On July 14, the Westfield City Council was expected to vote on the proposed U.S. 31-Ind. 32 landmarks – also known as the “Westfield Towers” – but prior to the meeting the ordinance was tabled to a future time.
“It’s a very lightening rod item. I want to feel better about what the overall community feels,” Mayor Andy Cook said. “People agree there should be something.”
Cook said there is no timetable for the vote.
“No time right now,” he said. “We want to make sure it’s the right thing to do.”
A public hearing on the project was held at the June 23 Westfield City Council meeting. Eighteen members from the public spoke – five were against, three were neutral, and the rest were in favor. Proponents said the project will drive economic development and tie together two major city projects – the Grand Park Sports Complex west of U.S. 31 and Grand Junction Park and Plaza downtown.
Since the meeting, Cook said there has not been swelling support for or against the project.
“Nothing overwhelming either way,” he said.
If the vote had been held after the June 23 public hearing, it would have passed 4-2. Councilor Bob Smith was not in attendance at the meeting.
“Yes, we had the votes but we want to make sure it’s the right thing to do,” Cook said.
Cook said some of the feedback he’s heard about the project is that it is “too grand.” He said he has found that most of those with negative views don’t understand the background, intention or architecture interpretation of the project.
“People haven’t heard the whole story,” he said. “When people hear the story they tend to change their mind.”
“I can usually get them to a point when they start understanding what we’re trying to accomplish. It is a good thing for the city,” Council President Jim Ake said.
Ake said Westfield is fiscally strong and provides top notch public safety with a lean work force. He added that the city has established a laundry list of needed improvements and can complete them all and construct the towers.
“We are paving streets and putting in roundabouts.

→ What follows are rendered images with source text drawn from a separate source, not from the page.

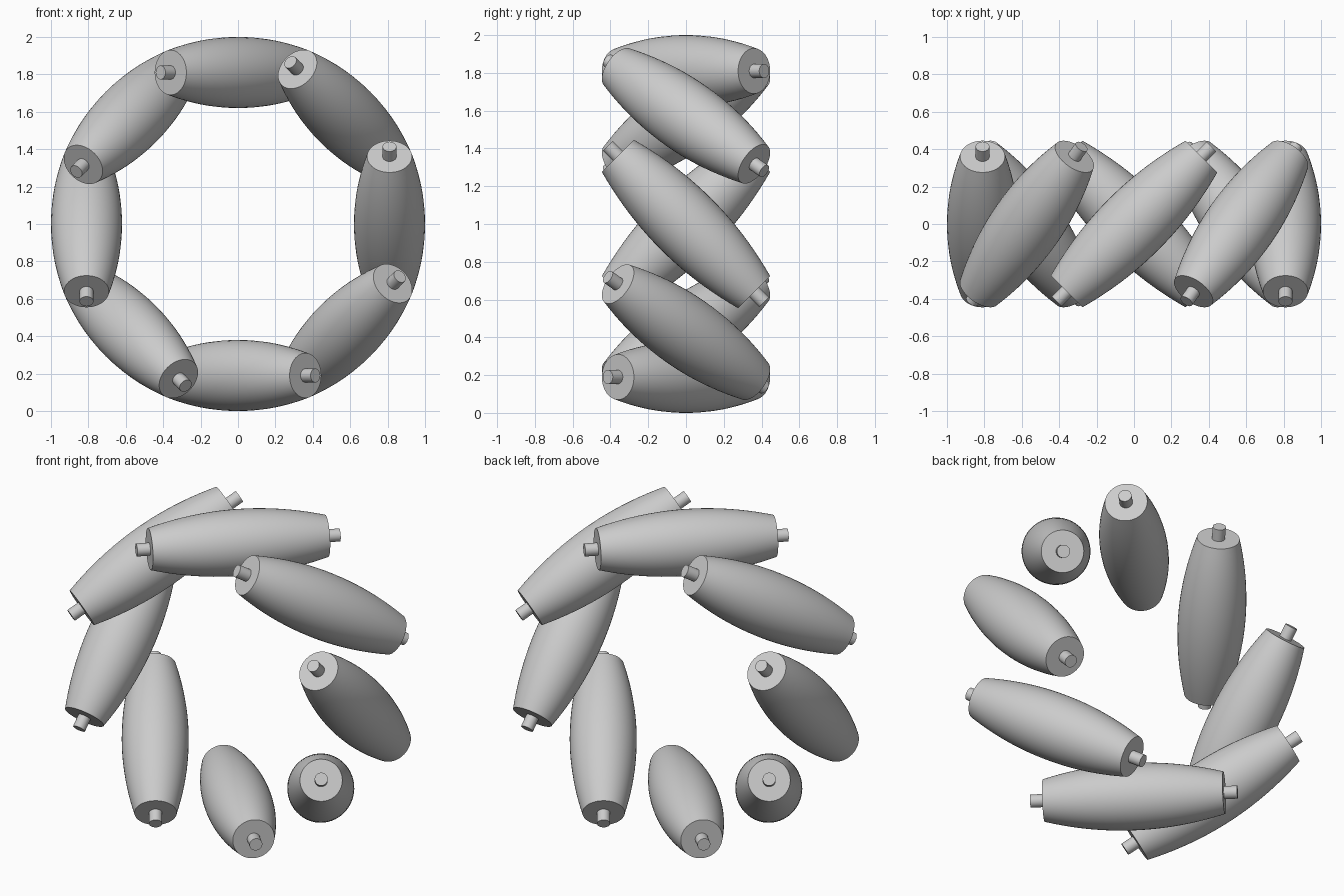
import bpy, bmesh, math
from mathutils import Matrix, Vector

cube = bpy.data.objects.get("Cube")
if cube:
    bpy.data.objects.remove(cube, do_unlink=True)

COUNT, SIDES, STEPS = 8, 48, 20
RING = 0.81                                  # wheel centre to roller axis
BELLY, END, HALF = 0.19, 0.12, 0.51          # barrel radii and half length
PIN_R, PIN_HALF = 0.037, 0.585

grey = bpy.data.materials.new("plain grey")
grey.use_nodes = True
colour = (0.6, 0.6, 0.6, 1)
grey.diffuse_color = colour
grey.node_tree.nodes["Principled BSDF"].inputs["Base Color"].default_value = colour


def lathe(name, profile):
    """Closed solid of revolution about z from (radius, height) pairs."""
    bm = bmesh.new()
    rings = []
    for r, z in profile:
        rings.append([bm.verts.new((r * math.cos(a), r * math.sin(a), z))
                      for a in (math.tau * i / SIDES for i in range(SIDES))])
    for low, high in zip(rings, rings[1:]):
        for i in range(SIDES):
            j = (i + 1) % SIDES
            bm.faces.new((low[i], low[j], high[j], high[i]))
    bm.faces.new(rings[0][::-1])
    bm.faces.new(rings[-1])
    mesh = bpy.data.meshes.new(name)
    bm.to_mesh(mesh)
    bm.free()
    mesh.materials.append(grey)
    return mesh


# Barrel bulges so the skewed rollers together trace a round wheel
steps = [2 * i / STEPS - 1 for i in range(STEPS + 1)]
barrel = lathe("roller", [(BELLY - (BELLY - END) * t * t, HALF * t) for t in steps])

# Short axle stub poking out of each barrel end
stub = lathe("axle_pin", [(PIN_R, HALF - 0.03), (PIN_R, PIN_HALF)])

# Rollers lie at 45 degrees to the wheel axis, spaced evenly around it
skew = Vector((1, 1, 0)).to_track_quat('Z', 'Y').to_matrix().to_4x4()
flip = Matrix.Rotation(math.pi, 4, 'X')
bpy.ops.object.select_all(action='DESELECT')
for k in range(COUNT):
    place = (Matrix.Translation((0, 0, 1)) @ Matrix.Rotation(math.tau * k / COUNT, 4, 'Y')
             @ Matrix.Translation((0, 0, RING)) @ skew)
    for name, mesh, pose in ((f"roller_{k + 1}", barrel, place),
                             (f"rear_axle_pin_{k + 1}", stub, place),
                             (f"front_axle_pin_{k + 1}", stub, place @ flip)):
        ob = bpy.data.objects.new(name, mesh)
        bpy.context.collection.objects.link(ob)
        ob.matrix_world = pose
        ob.select_set(True)
        bpy.context.view_layer.objects.active = ob

bpy.ops.object.shade_smooth_by_angle(angle=math.radians(35))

We need to make the world aware of what we have and we have the funds to do it,” Ake said. “Where are we not meeting the needs of the community? Tell me because I’d like to know.”
“I wouldn’t be doing this if we couldn’t afford it,” Cook said, adding the project will use utility funds and not taxpayer dollars. “It’s intended for economic development.”
Bids received by the city for the U.S. 31 landmarks project range from $2.45 million to $3.07 million.
The 100-foot towers will be created with precast concrete and stainless steel. The top and joints will be illuminated with digitally controlled LED lights, which can change colors depending on the season or special events.
Mark Beebe of architecture engineering firm RQAW Inc. said the towers include curves which add color and texture and stainless steel and painted steel at the top to provide a new look depending on sunshine and viewing point.
“It will be built with no maintenance in mind and to last a hundred years,” he said. “Single forms tended to make the stronger impact. Color and lights are for dramatic effect.”
As INDOT work at the intersection, it is installing the foundations for the towers at a price of $300,000 each tower. Officials said this cost is included in INDOT’s $350 million highway overhaul. Cook said the city has the next year of construction to decide soon whether to proceed with the project.